How to Install Glass Bathroom Shower Tiles

When you install glass bathroom shower tiles, precision is important.

The glass is a lot less forgiving than ceramic or stone tile. You have to follow the manufacturer's directions to the letter. Since glass is more brittle than other tiles, it's more difficult to cut and often scratches. Even the type of glass makes a difference how and where you apply the thinset.

Prepare the walls of the shower. Hang the cement backer board using roofing nails or galvanized screws and seal the seams with mesh tape and thinset. Allow the walls to dry overnight. If you're installing the glass tiles on the floor of the shower, allow the mortar bed shower pan to dry at least seven days before you start.

Create a storyboard slightly shorter than the height and length of the shower stall. You do this by laying out tiles and grout lines on a board evenly spaced from the center outward. Hold the horizontal board up and mark the centerline, extending it all the way across with the use of a level. Then, at that line hold the vertical story board up and mark its center and draw the line all the way up and down. Where the two meet, you'll lay the first tile.

Cut the tiles for the corners if necessary. Once you lay out the tiles, you'll know how large to cut the corner tiles. Pieces against the back wall corners should be equal on both sides. Use a special saw created especially for glass tile to do the cuts. The saw even cuts circles so you can work around the showerheads.

Spread the thinset. Glass tiles, particularly those that aren't opaque, require a little different technique than ceramic tiles. It's a three-step process. First, spread the thinset with the flat edge of the trowel. Next, distribute it evenly with the notched edge of the trowel. Last, flatten any ridges with the flat side of the trowel. Ridges show through the glass. Be particularly careful to clean the tiles thoroughly before you apply them, as dirt also shows.

Clean clear tiles with a dry cloth and butter the back with thinset before you apply them. You also need to have a uniform coating of thinset on all the tiles if they're clear. Any mistakes here show. Outside of special tools to cut the glass and application of the thinset, the job is just like laying tile.

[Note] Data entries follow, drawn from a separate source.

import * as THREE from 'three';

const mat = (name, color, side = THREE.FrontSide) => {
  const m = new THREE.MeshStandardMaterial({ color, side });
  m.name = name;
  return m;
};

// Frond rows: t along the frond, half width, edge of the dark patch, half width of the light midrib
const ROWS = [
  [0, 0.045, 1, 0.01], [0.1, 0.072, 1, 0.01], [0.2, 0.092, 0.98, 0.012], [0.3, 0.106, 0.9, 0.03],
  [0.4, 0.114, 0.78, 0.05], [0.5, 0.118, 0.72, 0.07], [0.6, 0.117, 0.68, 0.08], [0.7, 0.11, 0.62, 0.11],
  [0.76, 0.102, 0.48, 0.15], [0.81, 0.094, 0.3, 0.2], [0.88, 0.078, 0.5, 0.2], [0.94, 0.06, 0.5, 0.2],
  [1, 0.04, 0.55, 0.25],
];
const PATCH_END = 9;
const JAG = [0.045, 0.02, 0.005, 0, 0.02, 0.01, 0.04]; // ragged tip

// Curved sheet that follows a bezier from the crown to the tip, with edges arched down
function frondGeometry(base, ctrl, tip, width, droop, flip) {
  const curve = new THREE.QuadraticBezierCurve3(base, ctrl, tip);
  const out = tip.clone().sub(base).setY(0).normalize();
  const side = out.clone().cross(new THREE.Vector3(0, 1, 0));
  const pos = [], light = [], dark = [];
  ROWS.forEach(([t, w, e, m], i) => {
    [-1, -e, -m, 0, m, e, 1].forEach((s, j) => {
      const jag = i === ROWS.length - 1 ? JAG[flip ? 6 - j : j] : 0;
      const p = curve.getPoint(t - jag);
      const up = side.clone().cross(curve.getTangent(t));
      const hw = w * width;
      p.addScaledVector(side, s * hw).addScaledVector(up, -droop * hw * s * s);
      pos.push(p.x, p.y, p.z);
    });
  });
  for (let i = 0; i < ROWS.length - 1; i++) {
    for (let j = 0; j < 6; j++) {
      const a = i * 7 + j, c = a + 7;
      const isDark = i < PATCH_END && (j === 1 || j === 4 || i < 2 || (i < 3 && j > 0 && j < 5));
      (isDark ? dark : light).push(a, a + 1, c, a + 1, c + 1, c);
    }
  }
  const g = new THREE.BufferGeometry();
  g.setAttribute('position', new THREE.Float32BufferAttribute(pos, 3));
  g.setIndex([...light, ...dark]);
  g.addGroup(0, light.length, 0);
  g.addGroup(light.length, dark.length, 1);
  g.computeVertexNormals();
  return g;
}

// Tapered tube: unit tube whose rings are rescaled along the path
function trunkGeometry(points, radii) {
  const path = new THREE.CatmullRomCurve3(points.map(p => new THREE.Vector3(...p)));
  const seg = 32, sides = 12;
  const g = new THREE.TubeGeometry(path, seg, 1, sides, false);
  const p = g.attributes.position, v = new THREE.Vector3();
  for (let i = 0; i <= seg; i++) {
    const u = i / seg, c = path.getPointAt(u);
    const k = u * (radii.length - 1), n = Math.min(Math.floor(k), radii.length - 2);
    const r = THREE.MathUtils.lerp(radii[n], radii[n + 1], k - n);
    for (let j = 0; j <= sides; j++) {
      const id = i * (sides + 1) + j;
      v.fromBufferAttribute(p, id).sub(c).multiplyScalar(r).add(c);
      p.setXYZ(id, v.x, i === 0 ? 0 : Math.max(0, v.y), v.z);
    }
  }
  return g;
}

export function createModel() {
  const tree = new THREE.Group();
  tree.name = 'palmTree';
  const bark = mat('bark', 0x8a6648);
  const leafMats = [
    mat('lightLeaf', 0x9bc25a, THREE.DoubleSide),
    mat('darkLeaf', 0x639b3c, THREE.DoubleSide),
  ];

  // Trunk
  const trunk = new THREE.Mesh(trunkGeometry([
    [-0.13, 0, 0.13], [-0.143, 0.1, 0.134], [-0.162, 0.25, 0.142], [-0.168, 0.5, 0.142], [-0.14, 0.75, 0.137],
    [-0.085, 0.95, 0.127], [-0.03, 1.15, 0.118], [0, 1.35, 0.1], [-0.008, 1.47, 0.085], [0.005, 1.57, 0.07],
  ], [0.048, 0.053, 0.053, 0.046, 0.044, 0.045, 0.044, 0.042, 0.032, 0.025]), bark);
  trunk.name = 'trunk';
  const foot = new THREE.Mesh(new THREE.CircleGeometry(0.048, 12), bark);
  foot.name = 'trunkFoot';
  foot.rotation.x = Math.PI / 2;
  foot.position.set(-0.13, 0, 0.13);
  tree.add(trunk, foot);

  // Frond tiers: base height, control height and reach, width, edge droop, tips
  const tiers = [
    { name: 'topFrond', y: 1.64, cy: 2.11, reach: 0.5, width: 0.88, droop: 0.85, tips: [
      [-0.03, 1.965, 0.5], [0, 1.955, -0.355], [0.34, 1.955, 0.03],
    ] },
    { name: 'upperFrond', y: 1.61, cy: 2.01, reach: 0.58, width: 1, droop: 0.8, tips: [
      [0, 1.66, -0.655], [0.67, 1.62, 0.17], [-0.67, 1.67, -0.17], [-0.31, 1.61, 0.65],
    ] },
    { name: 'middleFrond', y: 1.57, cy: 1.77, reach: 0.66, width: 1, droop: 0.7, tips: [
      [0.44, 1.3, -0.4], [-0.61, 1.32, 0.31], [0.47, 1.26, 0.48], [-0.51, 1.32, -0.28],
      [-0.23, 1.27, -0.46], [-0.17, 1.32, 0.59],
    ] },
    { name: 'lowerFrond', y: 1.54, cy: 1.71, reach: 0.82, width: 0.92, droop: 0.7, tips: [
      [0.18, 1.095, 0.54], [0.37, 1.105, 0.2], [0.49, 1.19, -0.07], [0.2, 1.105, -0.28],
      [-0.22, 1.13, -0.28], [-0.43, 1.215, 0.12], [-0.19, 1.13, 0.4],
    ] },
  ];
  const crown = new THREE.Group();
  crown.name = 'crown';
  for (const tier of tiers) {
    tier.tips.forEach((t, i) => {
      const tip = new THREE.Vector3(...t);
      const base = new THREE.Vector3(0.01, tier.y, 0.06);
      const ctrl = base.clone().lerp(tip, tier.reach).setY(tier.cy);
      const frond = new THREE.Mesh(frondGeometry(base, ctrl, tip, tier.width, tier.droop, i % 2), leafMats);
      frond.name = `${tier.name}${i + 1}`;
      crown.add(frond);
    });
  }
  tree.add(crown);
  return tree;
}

Measure out any area that needs cutting for the fixtures. Use the special saw for glass tile to do this. If you're adding a border, you'll need to make miter cuts in the corner at a 45-degree angle to make them fit. Bar liners for borders also need to be back buttered. Allow the tile to dry overnight.

Apply the grout. When you clean the grout, the less water the better. First use a dry cloth to wipe away excess moisture. Use a damp sponge to remove the grout from the tiles, and then dry again. Wait 1/4 hour to allow a haze to develop. Rub off the haze with a clean cloth until the tiles shine. Allow the grout to dry for a day and then use the traditional grout cleaner. Wait for several days before you seal the tiles. The glass doesn't absorb any moisture from the grout so it takes longer to cure.

Things You Will Need

  • Cement backer board Galvanized screws Mesh tape Power drill with screwdriver bit Utility knife Wooden boards Tape measure Felt pen Trowel Thinset Glass cutting saw Grout Glass tile Dry soft cloths Sponge Traditional grout cleaner Sealer